Given a halftime show and a three-minute TCU drive to make its adjustment, Texas reached the TCU 8 on its first drive of the third quarter. The Longhorns settled for another short field goal and did not score again.

Texas finished with 407 yards on 85 snaps. The nine points were the team’s fewest since a shutout loss at Iowa State in 2015. It marked a disappointing ending to a unit that opened the season with 50, 41 and 43-point performances.

After averaging 41 points per game in its first five games with new offensive coordinator Sterlin Gilbert, the Longhorns sulked as opposing defenses caught on to an offense that did feature a 2,000-yard running back. Texas failed to score 28 points in five of its final seven games.

“I feel like we were getting some better schemes against us, but, heck, we put up 407 yards. That isn’t too bad,” Williams said. “We’re producing, we just need to execute on some levels.”

UT offensive lineman Tristan Nickelson pauses on the field after losing to TCU at Royal-Memorial Stadium on Friday November 25, 2016. JAY JANNER / AMERICAN-STATESMAN
UT offensive lineman Tristan Nickelson pauses on the field after losing to TCU at Royal-Memorial Stadium on Friday November 25, 2016. JAY JANNER / AMERICAN-STATESMAN

Against TCU, Texas was a woeful 4 of 19 on its third-down conversions and 0 for 3 on fourth downs. Foreman rushed for 165 yards on 31 carries, but he accounted for 87.3 percent of the rushing offense. Buechele declined to use fatigue as an excuse, but his 218 passing yards were compiled just two weeks after he hit the 300-yard mark for the first time (Buechele had 165 yards in last week’s loss at Kansas).

All of this came against a TCU defense that was allowing 29.4 points per game. The Horned Frogs (6-5, 4-4) were ranked fifth in the Big 12 in scoring defense and fourth in total defense (420.8 yards per game).

“I don’t know if they were that much better than us,” Strong said. “I think we had opportunities and didn’t take advantage of it.”

Buechele ended his freshman season with 2,958 passing yards, 21 touchdowns and a 60.4 completion percentage.
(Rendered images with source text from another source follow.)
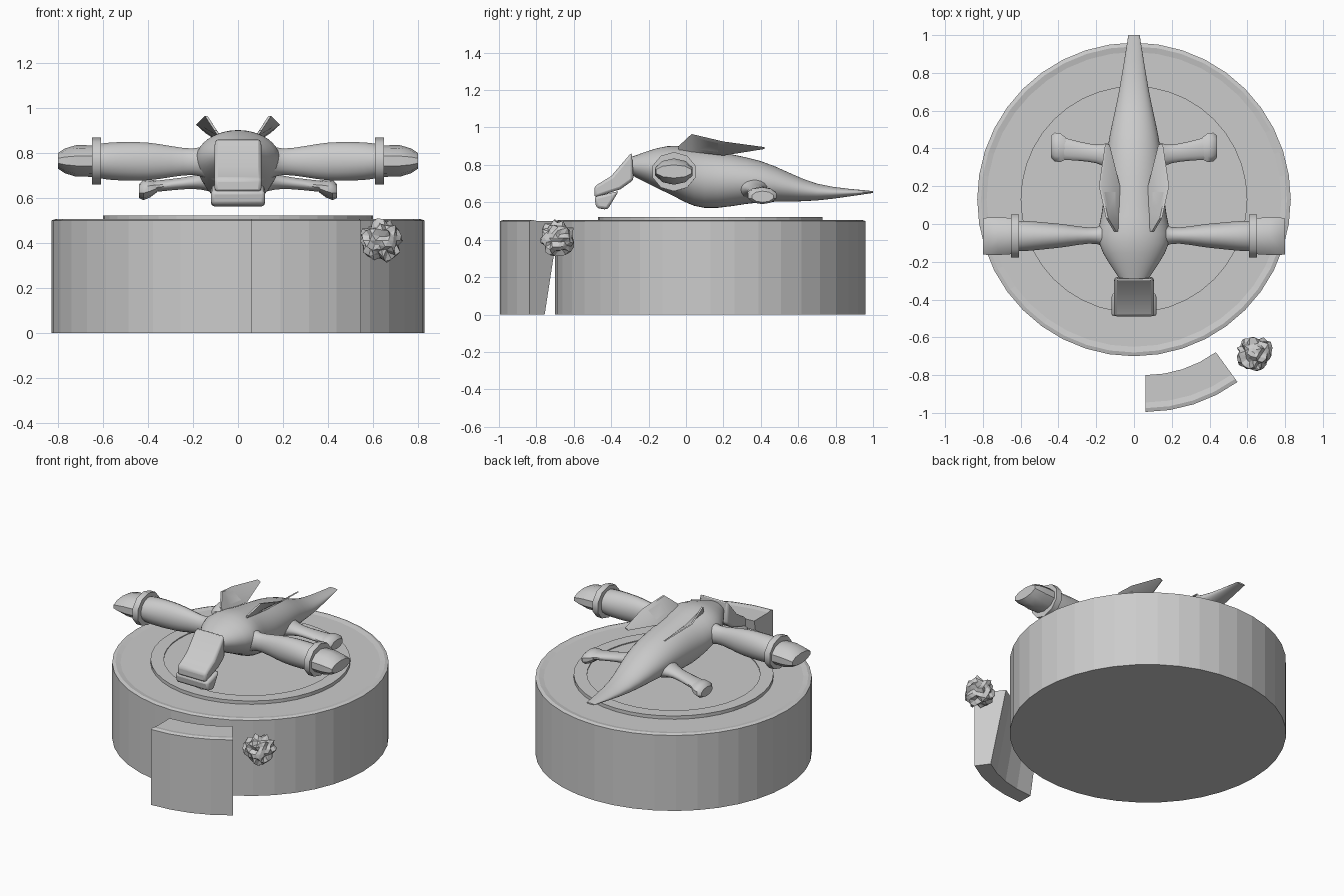
import bpy, bmesh, math, random
from math import cos, sin, tau, radians
from mathutils import Vector

cube = bpy.data.objects.get("Cube")
if cube:
    bpy.data.objects.remove(cube, do_unlink=True)

shade = (.6, .6, .6, 1)
grey = bpy.data.materials.new("plain_grey")
grey.use_nodes = True
grey.diffuse_color = shade
grey.node_tree.nodes["Principled BSDF"].inputs["Base Color"].default_value = shade


def finish(name, bm, smooth_angle=None):
    bmesh.ops.recalc_face_normals(bm, faces=bm.faces)
    mesh = bpy.data.meshes.new(name)
    bm.to_mesh(mesh)
    bm.free()
    mesh.materials.append(grey)
    obj = bpy.data.objects.new(name, mesh)
    bpy.context.collection.objects.link(obj)
    if smooth_angle:
        bpy.ops.object.select_all(action='DESELECT')
        obj.select_set(True)
        bpy.context.view_layer.objects.active = obj
        bpy.ops.object.shade_smooth_by_angle(angle=radians(smooth_angle))
    return obj


def skin(name, rings, smooth_angle=None):
    """Join equal rings of points with quads and cap both ends."""
    bm = bmesh.new()
    rows = [[bm.verts.new(point) for point in ring] for ring in rings]
    for row, following in zip(rows, rows[1:]):
        for i in range(len(row)):
            bm.faces.new((row[i - 1], row[i], following[i], following[i - 1]))
    bm.faces.new(rows[0])
    bm.faces.new(rows[-1])
    return finish(name, bm, smooth_angle)


def both_sides(name, rings, smooth_angle=None):
    for label, side in (("left", 1), ("right", -1)):
        mirrored = [[(side * x, y, z) for x, y, z in ring] for ring in rings]
        skin(label + "_" + name, mirrored, smooth_angle)


def flowing(stations, steps=4):
    """Fill in stations along a smooth curve through the given ones."""
    keys = [Vector(station) for station in stations]
    keys = [keys[0]] + keys + [keys[-1]]
    result = []
    for before, start, end, after in zip(keys, keys[1:], keys[2:], keys[3:]):
        pull_in, pull_out = (end - before) / 2, (after - start) / 2
        for step in range(steps):
            t = step / steps
            blend = t * t * (3 - 2 * t)
            result.append(start.lerp(end, blend) + pull_in * t * (1 - t) ** 2
                          - pull_out * t * t * (1 - t))
    return result + [keys[-1]]


def limb(name, root, tip, stations, sides=16):
    """Sideways pair of tubes; each station is x, half depth, half height."""
    root, tip = Vector(root), Vector(tip)
    rings = []
    for x, depth, height in stations:
        centre = root.lerp(tip, (x - root.x) / (tip.x - root.x))
        turns = [tau * (i + .5) / sides for i in range(sides)]
        rings.append([(x, centre.y + depth * cos(a), centre.z + height * sin(a)) for a in turns])
    both_sides(name, rings, 40)


def slab(name, profile, half_width):
    """Side profile given width and softened edges."""
    obj = skin(name, [[(x, y, z) for y, z in profile] for x in (-half_width, half_width)], 35)
    bevel = obj.modifiers.new("soft_edges", 'BEVEL')
    bevel.width = .015
    bevel.segments = 2


def lathe(name, profile, centre, angles):
    cx, cy = centre
    return skin(name, [[(cx + r * cos(a), cy + r * sin(a), z) for r, z in profile] for a in angles])


# Round plinth: stacked discs with a stepped top
rim = [(.83, 0), (.83, .5), (.81, .506), (.78, .5)]
dais = [(.6, .5), (.6, .522), (.52, .522), (.52, .516)]
circle = [tau * i / 40 for i in range(40)]
skin("plinth", [[(r * cos(a), .13 + r * sin(a), z) for a in circle] for r, z in rim + dais])

# Loose plinth segment with a slanted inner face
lathe("plinth_segment", rim + [(.635, .5), (.73, 0)], (.06, -.165),
      [radians(9 * i - 90) for i in range(5)])

# Crumpled boulder
random.seed(4)
bm = bmesh.new()
bmesh.ops.create_icosphere(bm, subdivisions=3, radius=.09)
for vert in bm.verts:
    vert.co = vert.co * random.uniform(.78, 1.16) + Vector((.64, -.685, .41))
finish("boulder", bm)

# Fuselage from neck to tail: y, half width, bottom, top
fuselage = [(-.3, .07, .75, .84), (-.1, .185, .65, .9), (.1, .165, .57, .88),
            (.4, .14, .6, .82), (.7, .08, .61, .7), (1, .03, .65, .66)]
rings = []
for y, width, low, high in flowing(fuselage):
    widest = low + (high - low) * .5
    rings.append([(width * cos(a), y, widest + (high - low) / 2 * sin(a)) for a in circle])
skin("fuselage", rings, 50)

# Slanted head shield and lower jaw
slab("head", [(-.29, .868), (-.4, .74), (-.49, .685), (-.49, .625),
              (-.35, .67), (-.28, .72)], .105)
slab("jaw", [(-.36, .66), (-.49, .63), (-.48, .57), (-.42, .56)], .12)

# Wings: swelling arm, six-sided collar and flattened tip
wing_root, wing_end = (.1, -.06, .76), (.8, -.065, .765)
limb("wing_arm", wing_root, wing_end,
     flowing([(.1, .11, .1), (.2, .045, .06), (.4, .065, .085), (.56, .08, .085), (.65, .08, .07)]))
limb("wing_collar", wing_root, wing_end, [(.61, .12, .105), (.65, .12, .105)], 10)
limb("wing_tip", wing_root, wing_end,
     [(.64, .1, .07), (.72, .105, .07), (.77, .105, .055), (.8, .1, .035)], 10)

# Rear legs with flared feet
limb("leg", (.1, .355, .68), (.38, .4, .65),
     flowing([(.1, .09, .06), (.2, .05, .03), (.38, .06, .025)]))
limb("foot", (.36, .4, .65), (.44, .41, .63),
     [(.36, .06, .025), (.39, .08, .04), (.42, .08, .045), (.44, .06, .03)], 10)

# Swept fins: y, then inner and outer edge as x, z
fins = [(-.04, .08, .87, .1, .9), (.03, .085, .87, .142, .965), (.2, .08, .85, .18, .925),
        (.42, .135, .885, .147, .895)]
thin = .006
both_sides("fin", [[(inner - thin, y, low), (outer - thin, y, high),
                    (outer + thin, y, high), (inner + thin, y, low)]
                   for y, inner, low, outer, high in fins], 40)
Whoever is coaching Texas next year can expect to return eight of the team’s top nine pass-catchers and four of the offensive linemen that started on Friday. The big question will be Foreman, a junior who is eligible to enter the NFL Draft.